_PROBLEM STATEMENT_.
What is the number of lines below that contain the word "degrees"? Respond with that number alone.

Segment Start: PROVIDED RECORDS

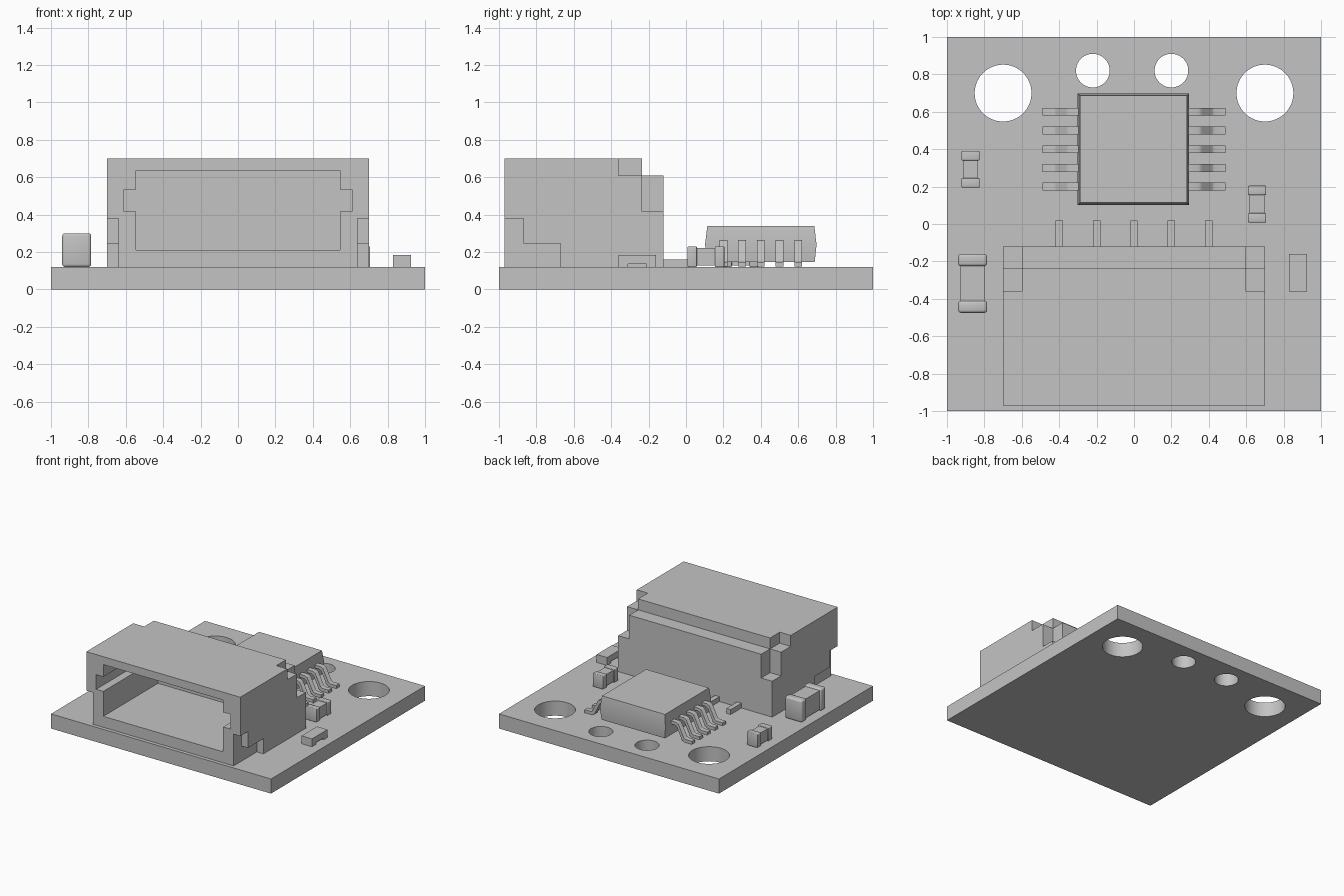
import bpy, bmesh, math
from mathutils import Vector

cube = bpy.data.objects.get("Cube")
if cube:
    bpy.data.objects.remove(cube, do_unlink=True)

grey = bpy.data.materials.new("plain grey")
grey.use_nodes = True
grey.diffuse_color = (0.55, 0.55, 0.55, 1)
grey.node_tree.nodes["Principled BSDF"].inputs["Base Color"].default_value = grey.diffuse_color

TOP = 0.12  # upper face of the board


def finish(name, bm):
    bmesh.ops.recalc_face_normals(bm, faces=bm.faces[:])
    mesh = bpy.data.meshes.new(name)
    bm.to_mesh(mesh)
    bm.free()
    mesh.materials.append(grey)
    obj = bpy.data.objects.new(name, mesh)
    bpy.context.collection.objects.link(obj)
    return obj


def activate(obj):
    bpy.ops.object.select_all(action='DESELECT')
    obj.select_set(True)
    bpy.context.view_layer.objects.active = obj


def smooth(obj, degrees=35):
    activate(obj)
    bpy.ops.object.shade_smooth_by_angle(angle=math.radians(degrees))


def prism(name, points, lo, hi, axis):
    """Extrude a (y, z) profile along x, or an (x, z) profile along y."""
    bm = bmesh.new()
    place = (lambda u, v: (lo, u, v)) if axis == 'x' else (lambda u, v: (u, lo, v))
    face = bm.faces.new([bm.verts.new(place(u, v)) for u, v in points])
    ext = bmesh.ops.extrude_face_region(bm, geom=[face])
    shift = Vector((hi - lo, 0, 0)) if axis == 'x' else Vector((0, hi - lo, 0))
    bmesh.ops.translate(bm, vec=shift,
                        verts=[g for g in ext["geom"] if isinstance(g, bmesh.types.BMVert)])
    return finish(name, bm)


def box(name, x, y, z, bevel=0):
    pts = [(x[0], z[0]), (x[1], z[0]), (x[1], z[1]), (x[0], z[1])]
    obj = prism(name, pts, y[0], y[1], 'y')
    if bevel:
        activate(obj)
        mod = obj.modifiers.new("bevel", 'BEVEL')
        mod.width, mod.segments = bevel, 3
        bpy.ops.object.modifier_apply(modifier=mod.name)
        smooth(obj, 40)
    return obj


def cut(obj, cutter):
    activate(obj)
    mod = obj.modifiers.new("cut", 'BOOLEAN')
    mod.object, mod.operation, mod.solver = cutter, 'DIFFERENCE', 'EXACT'
    bpy.ops.object.modifier_apply(modifier=mod.name)
    bpy.data.objects.remove(cutter, do_unlink=True)


# Circuit board with mounting holes and two smaller holes
board = box("board", (-1, 1), (-1, 1), (0, TOP))
for x, y, r in [(-0.7, 0.7, 0.152), (0.7, 0.7, 0.152), (-0.22, 0.82, 0.09), (0.2, 0.82, 0.09)]:
    bpy.ops.mesh.primitive_cylinder_add(vertices=64, radius=r, depth=1, location=(x, y, 0))
    cut(board, bpy.context.object)
smooth(board)

# Connector shell: stepped side profile
shell = prism("connector_shell",
              [(-0.97, TOP), (-0.12, TOP), (-0.12, 0.61), (-0.235, 0.61),
               (-0.235, 0.7), (-0.97, 0.7)], -0.7, 0.7, 'x')

# Plug opening with a key slot on each side
half = [(0.545, 0.21), (0.545, 0.415), (0.61, 0.415), (0.61, 0.535), (0.545, 0.535), (0.545, 0.635)]
opening = half + [(-x, z) for x, z in reversed(half)]
cut(shell, prism("opening_cutter", opening, -1.1, -0.26, 'y'))

# Notches in the back upper corners and the front lower corners
back_notch = [(-0.36, 0.61), (-0.235, 0.61), (-0.235, 0.415), (0, 0.415), (0, 0.8), (-0.36, 0.8)]
front_notch = [(-1.1, 0), (-0.67, 0), (-0.67, 0.245), (-0.87, 0.245), (-0.87, 0.38), (-1.1, 0.38)]
for profile, inner in ((back_notch, 0.6), (front_notch, 0.64)):
    for side in (-1, 1):
        lo, hi = sorted((side * inner, side * 0.8))
        cut(shell, prism("notch_cutter", profile, lo, hi, 'x'))

# Connector solder tails
for i in range(5):
    x = (i - 2) * 0.2
    box(f"connector_pin_{i + 1}", (x - 0.02, x + 0.02), (-0.14, 0.02), (TOP, 0.16))

# Chip body: three stacked rings, widest at the middle
bm = bmesh.new()
rings = []
for inset, z in [(0.01, 0.145), (0, 0.24), (0.012, 0.34)]:
    h = 0.298 - inset
    rings.append([bm.verts.new((sx * h - 0.003, 0.4 + sy * h, z))
                  for sx, sy in ((-1, -1), (1, -1), (1, 1), (-1, 1))])
for a, b in zip(rings, rings[1:]):
    for i in range(4):
        j = (i + 1) % 4
        bm.faces.new((a[i], a[j], b[j], b[i]))
bm.faces.new(rings[0])
bm.faces.new(rings[-1])
smooth(finish("chip_body", bm), 30)

# Chip legs: bent strips on both sides
upper = [(0.27, 0.265), (0.345, 0.265), (0.365, 0.255), (0.415, 0.155), (0.43, 0.147), (0.488, 0.147)]
lower = [(0.488, 0.122), (0.42, 0.122), (0.397, 0.135), (0.35, 0.232), (0.335, 0.24), (0.27, 0.24)]
for side, word in ((-1, "right"), (1, "left")):
    for i in range(5):
        y = 0.2 + i * 0.1
        leg = prism(f"chip_leg_{word}_{i + 1}", [(side * x, z) for x, z in upper + lower],
                    y - 0.021, y + 0.021, 'y')
        smooth(leg, 45)


def component(name, x, y, height, end, inset, bevel):
    """Surface-mount part: two end caps with a slimmer middle."""
    top = TOP + height
    box(name + "_front_cap", x, (y[0], y[0] + end), (TOP, top), bevel)
    box(name + "_back_cap", x, (y[1] - end, y[1]), (TOP, top), bevel)
    box(name + "_middle", (x[0] + inset, x[1] - inset),
        (y[0] + end * 0.7, y[1] - end * 0.7), (TOP + inset, top - inset))


component("large_capacitor", (-0.94, -0.785), (-0.475, -0.16), 0.18, 0.065, 0.012, 0.015)
component("small_capacitor_right", (-0.922, -0.825), (0.195, 0.39), 0.11, 0.05, 0.008, 0.006)
component("small_capacitor_left", (0.61, 0.707), (0.008, 0.205), 0.11, 0.05, 0.008, 0.006)

# Low rectangular part with a shallow gap beneath its middle
prism("low_block",
      [(-0.36, TOP), (-0.31, TOP), (-0.31, 0.135), (-0.21, 0.135), (-0.21, TOP),
       (-0.16, TOP), (-0.16, 0.185), (-0.36, 0.185)], 0.83, 0.925, 'x')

Segment End: PROVIDED RECORDS

_EXERCISE OUTPUT_.
2